Monasteries in the Tibet Autonomous Region that once housed thousands of monks are now reduced to a few hundred whose main responsibility is no longer religious study but tending to the buildings and tourists. The number of monks studying at large religious encampments in Tibetan areas of Kham, such as Larung Gar (in Serthar county) serves as a visible reminder of the potential that monasteries in the Tibet Autonomous Region are not allowed to fulfill.
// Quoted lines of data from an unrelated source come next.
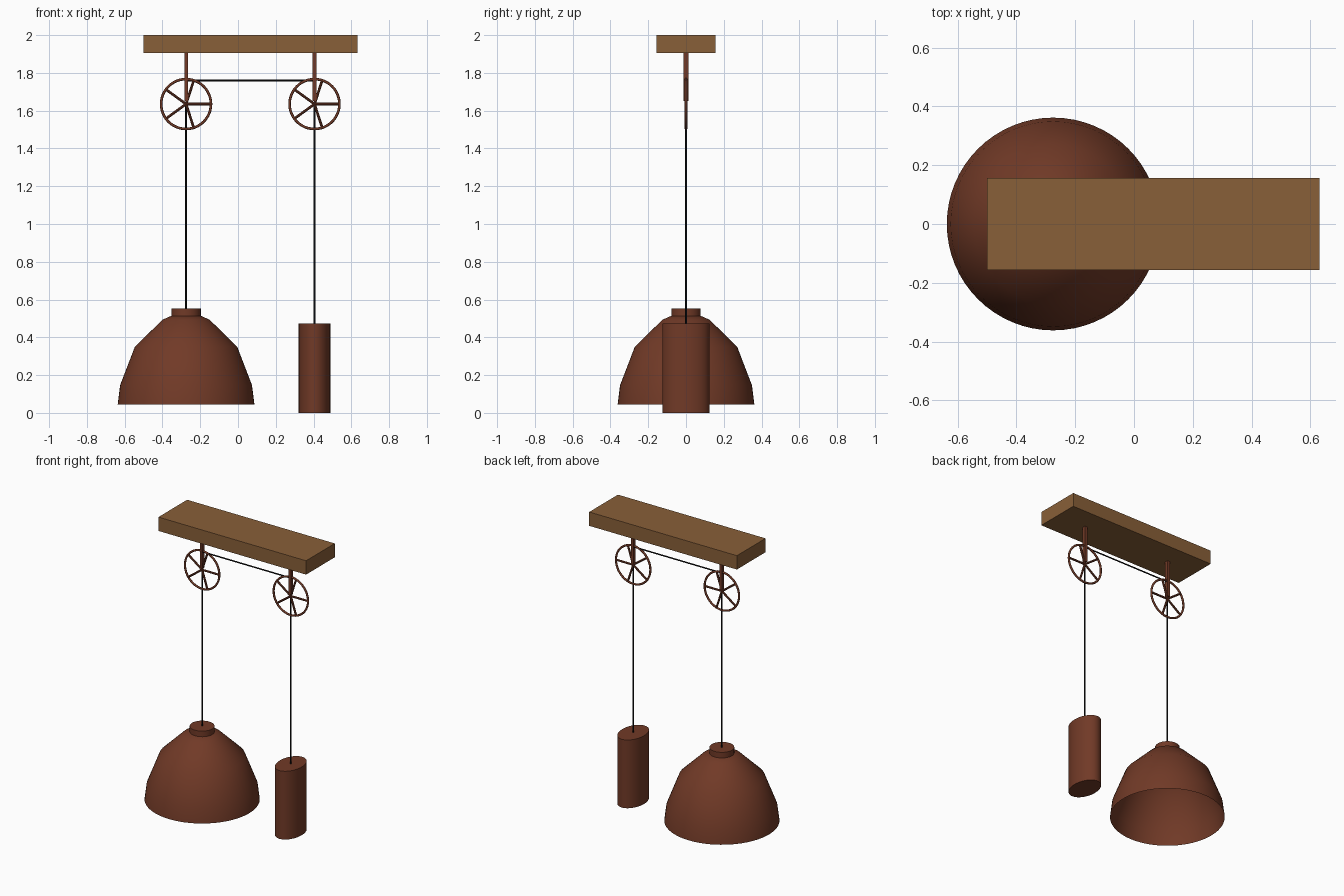
import bpy, math
from mathutils import Vector

cube = bpy.data.objects.get("Cube")
if cube:
    bpy.data.objects.remove(cube, do_unlink=True)


def material(name, rgb):
    m = bpy.data.materials.new(name)
    m.use_nodes = True
    m.diffuse_color = (*rgb, 1)
    m.node_tree.nodes["Principled BSDF"].inputs["Base Color"].default_value = (*rgb, 1)
    return m


WOOD = material("warm wood", (0.25, 0.115, 0.04))
RUST = material("rust brown", (0.165, 0.042, 0.02))
BLACK = material("black cable", (0.006, 0.006, 0.006))

LAMP_X, WEIGHT_X = -0.275, 0.405
AXLE_Z, WHEEL_R = 1.635, 0.132


def finish(name, mat, smooth=None):
    ob = bpy.context.object
    ob.name = name
    ob.data.materials.clear()
    ob.data.materials.append(mat)
    if smooth:
        bpy.ops.object.shade_smooth_by_angle(angle=math.radians(smooth))
    return ob


def box(name, mat, centre, size):
    bpy.ops.mesh.primitive_cube_add(size=1, location=centre)
    ob = finish(name, mat)
    ob.scale = size
    return ob


def rod(name, mat, start, end, radius, sides=12):
    a, b = Vector(start), Vector(end)
    bpy.ops.mesh.primitive_cylinder_add(vertices=sides, radius=radius,
                                        depth=(b - a).length, location=(a + b) / 2)
    ob = finish(name, mat, 40)
    ob.rotation_euler = (b - a).to_track_quat("Z", "Y").to_euler()
    return ob


def lathe(name, mat, profile, x, steps=64):
    verts, faces = [], []
    for r, z in profile:
        for i in range(steps):
            a = math.tau * i / steps
            verts.append((r * math.cos(a), r * math.sin(a), z))
    for k in range(len(profile) - 1):
        for i in range(steps):
            j = (i + 1) % steps
            faces.append((k * steps + i, k * steps + j,
                          (k + 1) * steps + j, (k + 1) * steps + i))
    faces.append(tuple(range(len(verts) - steps, len(verts))))
    mesh = bpy.data.meshes.new(name)
    mesh.from_pydata(verts, [], faces)
    ob = bpy.data.objects.new(name, mesh)
    bpy.context.collection.objects.link(ob)
    ob.location.x = x
    bpy.ops.object.select_all(action="DESELECT")
    ob.select_set(True)
    bpy.context.view_layer.objects.active = ob
    return finish(name, mat, 45)


# Ceiling beam
box("ceiling_beam", WOOD, (0.066, 0, 1.952), (1.132, 0.314, 0.096))

# Hangers and spoked pulley wheels
for side, x in (("lamp", LAMP_X), ("weight", WEIGHT_X)):
    box(side + "_hanger", RUST, (x, 0, 1.785), (0.019, 0.025, 0.27))
    bpy.ops.mesh.primitive_torus_add(location=(x, 0, AXLE_Z), rotation=(math.pi / 2, 0, 0),
                                     major_radius=WHEEL_R, minor_radius=0.007,
                                     major_segments=48, minor_segments=8)
    finish(side + "_wheel_rim", RUST, 60)
    for i in range(5):
        a = math.tau * i / 5
        tip = (x + WHEEL_R * math.cos(a), 0, AXLE_Z + WHEEL_R * math.sin(a))
        rod(f"{side}_wheel_spoke_{i + 1}", RUST, (x, 0, AXLE_Z), tip, 0.007, 8)

# Cables
rod("lamp_cable", BLACK, (LAMP_X, 0, AXLE_Z), (LAMP_X, 0, 0.55), 0.0045)
rod("weight_cable", BLACK, (WEIGHT_X, 0, AXLE_Z), (WEIGHT_X, 0, 0.47), 0.0045)
rod("cross_cable", BLACK, (LAMP_X, 0, 1.76), (WEIGHT_X, 0, 1.76), 0.0045)

# Open lampshade with collar
lathe("lampshade", RUST, [(0.362, 0.045), (0.349, 0.147), (0.271, 0.35),
                          (0.125, 0.493), (0.078, 0.514)], LAMP_X)
bpy.ops.mesh.primitive_cylinder_add(vertices=48, radius=0.078, depth=0.04,
                                    location=(LAMP_X, 0, 0.533))
finish("lampshade_collar", RUST, 40)

# Oval counterweight
bpy.ops.mesh.primitive_cylinder_add(vertices=48, radius=1, depth=0.473,
                                    location=(WEIGHT_X, 0, 0.2365))
finish("counterweight", RUST, 40).scale = (0.084, 0.125, 1)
Demolitions of the homes of monks and nuns at Larung Gar last week have now raised fears for its future survival.[12]

Just prior to the Kalachakra in Shigatse, Gyaltsen Norbu made what appears to be among his first direct references to ‘separatism’ since his installation in 1995. In May he used the term, saying that Tibet is on the “frontline of the struggle against separatism”.[13] This is standard political terminology by the CCP authorities to justify extreme measures of control over Tibet.


[1] See ICT report, ‘The Communist Party as Living Buddha’, https://www.

[2] Numerous Chinese state media reports covered the ceremonies, including and

[3] Chinese state media report:

[4] In June 2013, the lama Setsang Lobsang Palden gave his third Kalachakra initiation in Thangkor township in Dzoege (Chinese: Ruo’ergai) in Ngaba Tibetan and Qiang Autonomous Prefecture, Sichuan, attracting more than 300,000 devotees, including many from China. Setsang Lobsang Palden, who marked his 80th birthday this year, holds a number of official posts, including Deputy Director of the Gansu Tibetan Buddhist Institute and Committee member of the Buddhist Association of China, of which the Chinese Panchen Lama Gyaltsen Norbu is Vice President. Setsang Lobsang Palden, who was in prison for 11 years during the Cultural Revolution, then taught a Kalachakra at Tsoe monastery, in Kanlho (Chinese: Gannan Tibetan Autonomous Prefecture) in Gansu Province (the Tibetan area of Amdo) in June, 2014. Two years earlier, in 2012, Tamdin Dorje, the grandfather of an important reincarnate lama, set himself on fire and died near the same monastery.

[5] Numerous Chinese state media reports covered the ceremonies, including and

[6] ICT report, January 7, 2016, https://www.

[7] In line with their broader political objectives of undermining the influence of the Dalai Lama, the Ngari authorities stepped up border security just prior to the Kalachakra in Ladakh from July 3-14 2014. At a conference in Ngari on September 2 (2014), officials asserted the “key importance” of counter-terrorist work across Tibet but in particular in the border, ‘frontline’, areas. The article in the state media ( reported comments at the meeting by Dorjee Tseten, Vice Chairman of the TAR and He Wenhao, the deputy secretary of the Regional Party Committee Political Committee.


[9] ICT report, February 22, 2012, https://www.

[10] ICT report, Also see ICT and FIDH report, ‘Chinese Crackdown on Tibetan Buddhism’,

[11] Translation of his comments and analysis: ‘The ‘danger of Buddhism existing in name only’: translation of a speech by Gyaltsen Norbu, the ‘Chinese Panchen’ by Kate Saunders, https://weblog. and ICT report, April 21, 2015, https://www.

[12] ICT report, July 25, 2016, https://www.

[13] May 20, 2016,